Emma Bond has brought a sex discrimination case against the PSNI, claimed she was moved as she was a woman.
Simon Byrne told an employment tribunal the decision to move Ms Bond to another role had been “a vote of confidence”.
The case arises from an investigation into officers working from home for a short period during the pandemic.
Ms Bond alleges she had expressed concerns about working practices during this period and was subsequently discriminated against.
At the time, she was a chief superintendent and serving as the first woman commander of the Derry City and Strabane policing district.
The tribunal, sitting in Belfast, had previously heard Ms Bond believed some officers were potentially guilty of gross misconduct or criminal behaviour when they did not report for duty – they believed they were allowed to be on stand-by from home.
After confronting officers and delivering “a rollicking”, she herself became the subject of complaints.
One resulted in her being served with a notice for potential misconduct, but it was later withdrawn.
Several months later, PSNI commanders made a decision to relocate her to its training college in Belfast.
Mr Byrne told the tribunal today that the decision to relocate Ms Bond to the police college was “not a reflection of no confidence”, but rather a vote of confidence and aimed at helping to support her professional development.
He said it had been his vision to have someone like Ms Bond help transform the college from what it was to something that was far more ambitious.
However, Assistant Chief Constable Alan Todd also told the tribunal there was merit to Ms Bond remaining in Derry, such as continuity of command.
He gave this perspective during a meeting of senior police around the movement of several officers, including Ms Bond.
“As a matter of policy I don’t like commanders to move unnecessarily,” he said, raising the matter of having established teams.
“I had some concerns that one of my senior commanders would be moved whilst under investigation, whilst that wasn’t the driver for the decision, I did raise it as the possible perception of others.
“I also accept that routinely decisions get made that aren’t in line with things I have proposed.
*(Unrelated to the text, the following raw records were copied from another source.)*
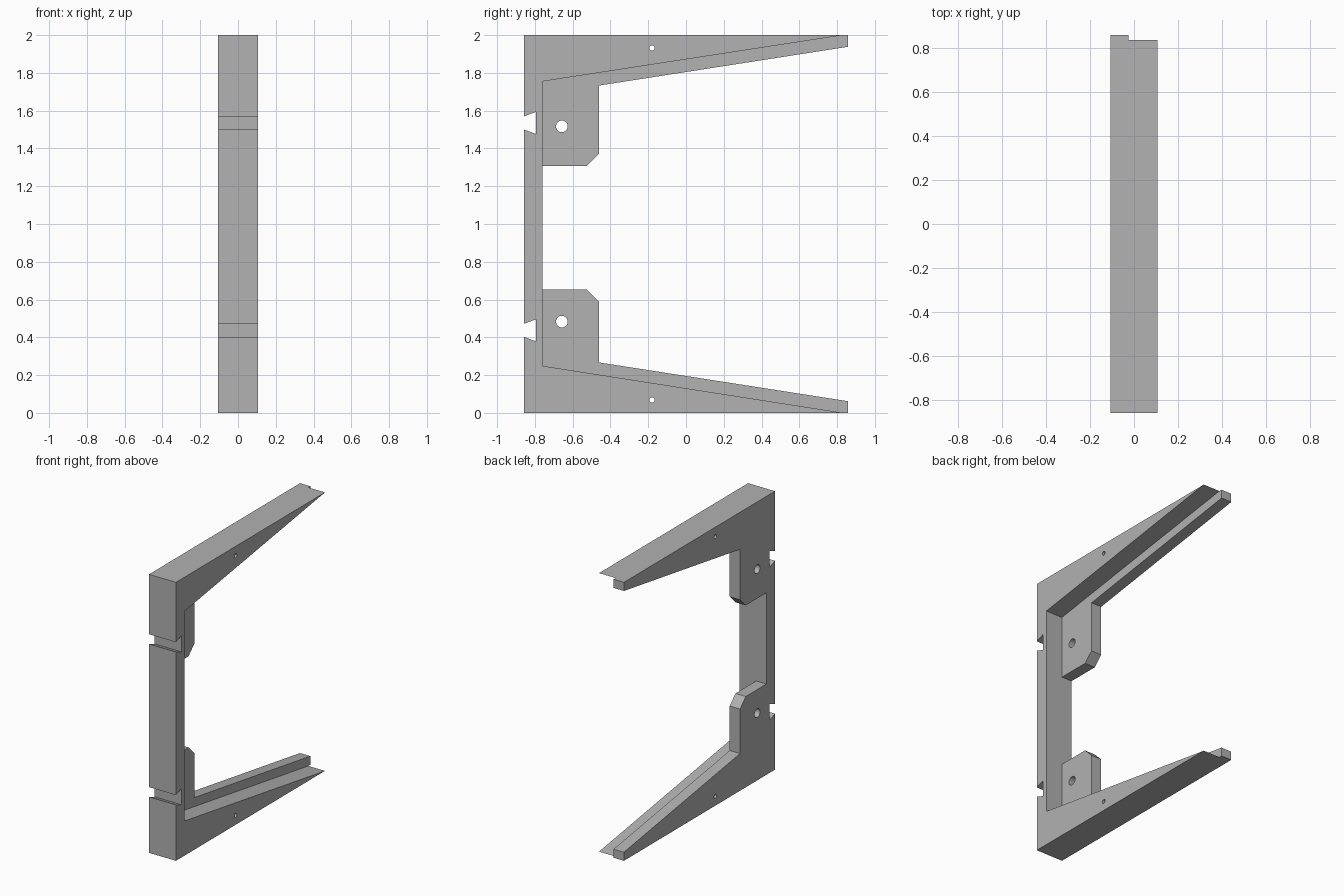
import bpy
import bmesh
from math import pi

cube = bpy.data.objects.get("Cube")
if cube:
    bpy.data.objects.remove(cube, do_unlink=True)

HALF = 0.107      # half width of the frame
PLATE = -0.025    # inner side of the mounting plates
BACK = 0.857      # half depth

grey = bpy.data.materials.new("plain grey")
grey.use_nodes = True
colour = (0.445, 0.445, 0.445, 1)
grey.diffuse_color = colour
grey.node_tree.nodes["Principled BSDF"].inputs["Base Color"].default_value = colour


def extrude_profile(name, points, x0, x1):
    """Solid from a (y, z) outline, extruded along x."""
    bm = bmesh.new()
    face = bm.faces.new([bm.verts.new((x0, y, z)) for y, z in points])
    out = bmesh.ops.extrude_face_region(bm, geom=[face])
    verts = [v for v in out["geom"] if isinstance(v, bmesh.types.BMVert)]
    bmesh.ops.translate(bm, verts=verts, vec=(x1 - x0, 0, 0))
    bmesh.ops.recalc_face_normals(bm, faces=bm.faces)
    mesh = bpy.data.meshes.new(name)
    bm.to_mesh(mesh)
    bm.free()
    mesh.materials.append(grey)
    obj = bpy.data.objects.new(name, mesh)
    bpy.context.collection.objects.link(obj)
    return obj


def combine(target, tool, operation):
    """Apply a boolean and discard the tool."""
    mod = target.modifiers.new("join", 'BOOLEAN')
    mod.operation = operation
    mod.solver = 'EXACT'
    mod.object = tool
    bpy.context.view_layer.objects.active = target
    bpy.ops.object.modifier_apply(modifier=mod.name)
    bpy.data.objects.remove(tool, do_unlink=True)


def notch(z):
    """Dovetail slot in the front edge, listed downwards."""
    return [(-BACK, z + 0.035), (-0.795, z + 0.058),
            (-0.795, z - 0.058), (-BACK, z - 0.035)]


# C-shaped frame with tapering arms and two dovetail slots
frame = extrude_profile("bracket_frame", [
    (-BACK, 0), (0.834, 0), (-0.76, 0.249), (-0.76, 1.755),
    (0.834, 2), (-BACK, 2)] + notch(1.535) + notch(0.437), -HALF, HALF)

# Mounting plates with a rail along each arm
for name, flip, end in (("lower_plate", False, 0.652), ("upper_plate", True, 0.693)):
    outline = [(-0.78, 0), (BACK, 0), (BACK, 0.062), (-0.46, 0.267),
               (-0.46, end - 0.065), (-0.525, end), (-0.78, end)]
    if flip:
        outline = [(y, 2 - z) for y, z in outline]
    combine(frame, extrude_profile(name, outline, -HALF, PLATE), 'UNION')

# Screw holes in the plates and pin holes through the arms
for y, z, radius in ((-0.657, 0.483, 0.031), (-0.18, 0.068, 0.014)):
    for height in (z, 2 - z):
        bpy.ops.mesh.primitive_cylinder_add(
            vertices=32, radius=radius, depth=0.5,
            location=(0, y, height), rotation=(0, pi / 2, 0))
        cutter = bpy.context.object
        cutter.name = "hole_cutter"
        cutter.hide_render = True
        cutter.data.materials.append(grey)
        combine(frame, cutter, 'DIFFERENCE')

# Smooth hole walls, sharp edges elsewhere
bpy.ops.object.select_all(action='DESELECT')
frame.select_set(True)
bpy.context.view_layer.objects.active = frame
bpy.ops.object.shade_smooth_by_angle(angle=pi / 6)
It’s an unpredictable process at best.”
Mr Todd also told the tribunal that he does not believe Ms Bond’s reputation was tainted by the disciplinary notice.
He said it was “awkward” to operate in those circumstances but added: “It’s the nature of senior positions to find yourself in that space from time to time.”
Earlier in the tribunal, the chief constable had suggested the “strain of travel” to work in Derry from County Down had been a factor in the decision to move Ms Bond.At the hearing on Monday, he made clear his comments about “stress and travel” were not reflective of any concerns about Ms Bond’s “mental condition or capacity to make decisions”.
Ms Bond is now an assistant chief constable at Police Scotland.
Separately, the chief constable revealed that when he joined the PSNI in 2019, he had concerns about the seniority of those working in the Derry City and Strabane district.
“My recollection was having arrived into the organisation, I formed an opinion that the level of command in that part of the country wasn’t sufficiently senior to deal with the challenges, threats and complexity,” he told the tribunal.
The hearing continues.Tags: